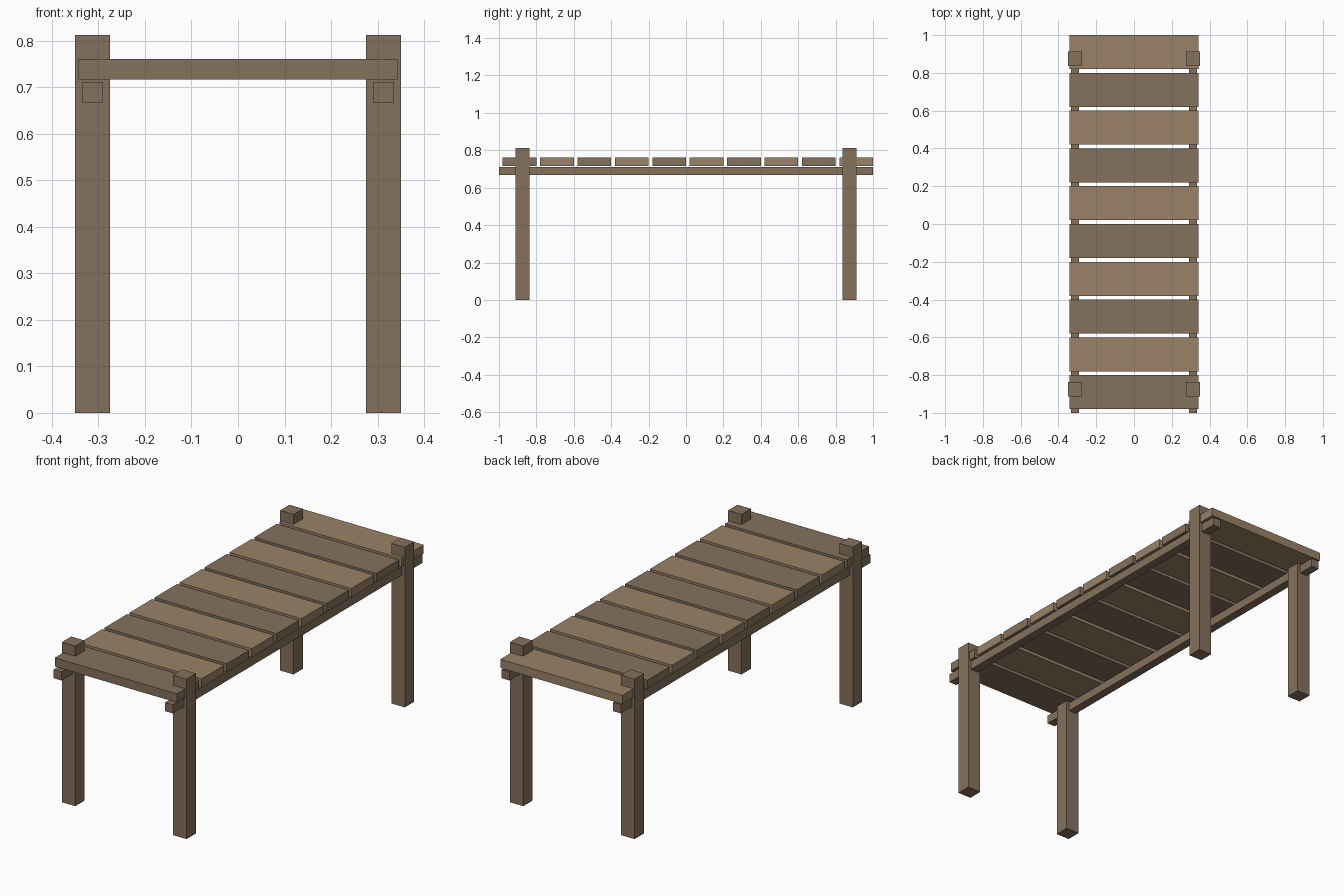
import bpy

if "Cube" in bpy.data.objects:
    bpy.data.objects.remove(bpy.data.objects["Cube"])


def make_material(name, color):
    mat = bpy.data.materials.new(name)
    mat.diffuse_color = (*color, 1.0)
    mat.use_nodes = True
    mat.node_tree.nodes["Principled BSDF"].inputs["Base Color"].default_value = mat.diffuse_color
    return mat


def box(name, center, size, mat):
    bpy.ops.mesh.primitive_cube_add(size=1, location=center)
    obj = bpy.context.object
    obj.name = name
    obj.scale = size
    bpy.ops.object.transform_apply(location=False, rotation=False, scale=True)
    obj.data.materials.append(mat)
    return obj


dark_wood = make_material("dark_wood", (0.235, 0.165, 0.107))
light_wood = make_material("light_wood", (0.328, 0.223, 0.136))

# Corner posts, rising a little above the deck, and the long rails under it
for sx, side in ((-1, "left"), (1, "right")):
    for sy, end in ((-1, "front"), (1, "back")):
        box(f"{end}_{side}_post", (sx * 0.3125, sy * 0.875, 0.40625),
            (0.075, 0.075, 0.8125), dark_wood)
    box(f"{side}_rail", (sx * 0.3125, 0, 0.689), (0.044, 2.0, 0.044), dark_wood)

# Deck planks, alternating in tone from front to back
PLANKS = 10
for i in range(PLANKS):
    box(f"deck_plank_{i + 1}", (0, -0.89 + 0.2 * i, 0.739),
        (0.685, 0.18, 0.044), light_wood if i % 2 else dark_wood)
====
*Your assignment*: From the first line to the last, return the material above exactly, apart from the pictures.

*Solution*:
import bpy

if "Cube" in bpy.data.objects:
    bpy.data.objects.remove(bpy.data.objects["Cube"])


def make_material(name, color):
    mat = bpy.data.materials.new(name)
    mat.diffuse_color = (*color, 1.0)
    mat.use_nodes = True
    mat.node_tree.nodes["Principled BSDF"].inputs["Base Color"].default_value = mat.diffuse_color
    return mat


def box(name, center, size, mat):
    bpy.ops.mesh.primitive_cube_add(size=1, location=center)
    obj = bpy.context.object
    obj.name = name
    obj.scale = size
    bpy.ops.object.transform_apply(location=False, rotation=False, scale=True)
    obj.data.materials.append(mat)
    return obj


dark_wood = make_material("dark_wood", (0.235, 0.165, 0.107))
light_wood = make_material("light_wood", (0.328, 0.223, 0.136))

# Corner posts, rising a little above the deck, and the long rails under it
for sx, side in ((-1, "left"), (1, "right")):
    for sy, end in ((-1, "front"), (1, "back")):
        box(f"{end}_{side}_post", (sx * 0.3125, sy * 0.875, 0.40625),
            (0.075, 0.075, 0.8125), dark_wood)
    box(f"{side}_rail", (sx * 0.3125, 0, 0.689), (0.044, 2.0, 0.044), dark_wood)

# Deck planks, alternating in tone from front to back
PLANKS = 10
for i in range(PLANKS):
    box(f"deck_plank_{i + 1}", (0, -0.89 + 0.2 * i, 0.739),
        (0.685, 0.18, 0.044), light_wood if i % 2 else dark_wood)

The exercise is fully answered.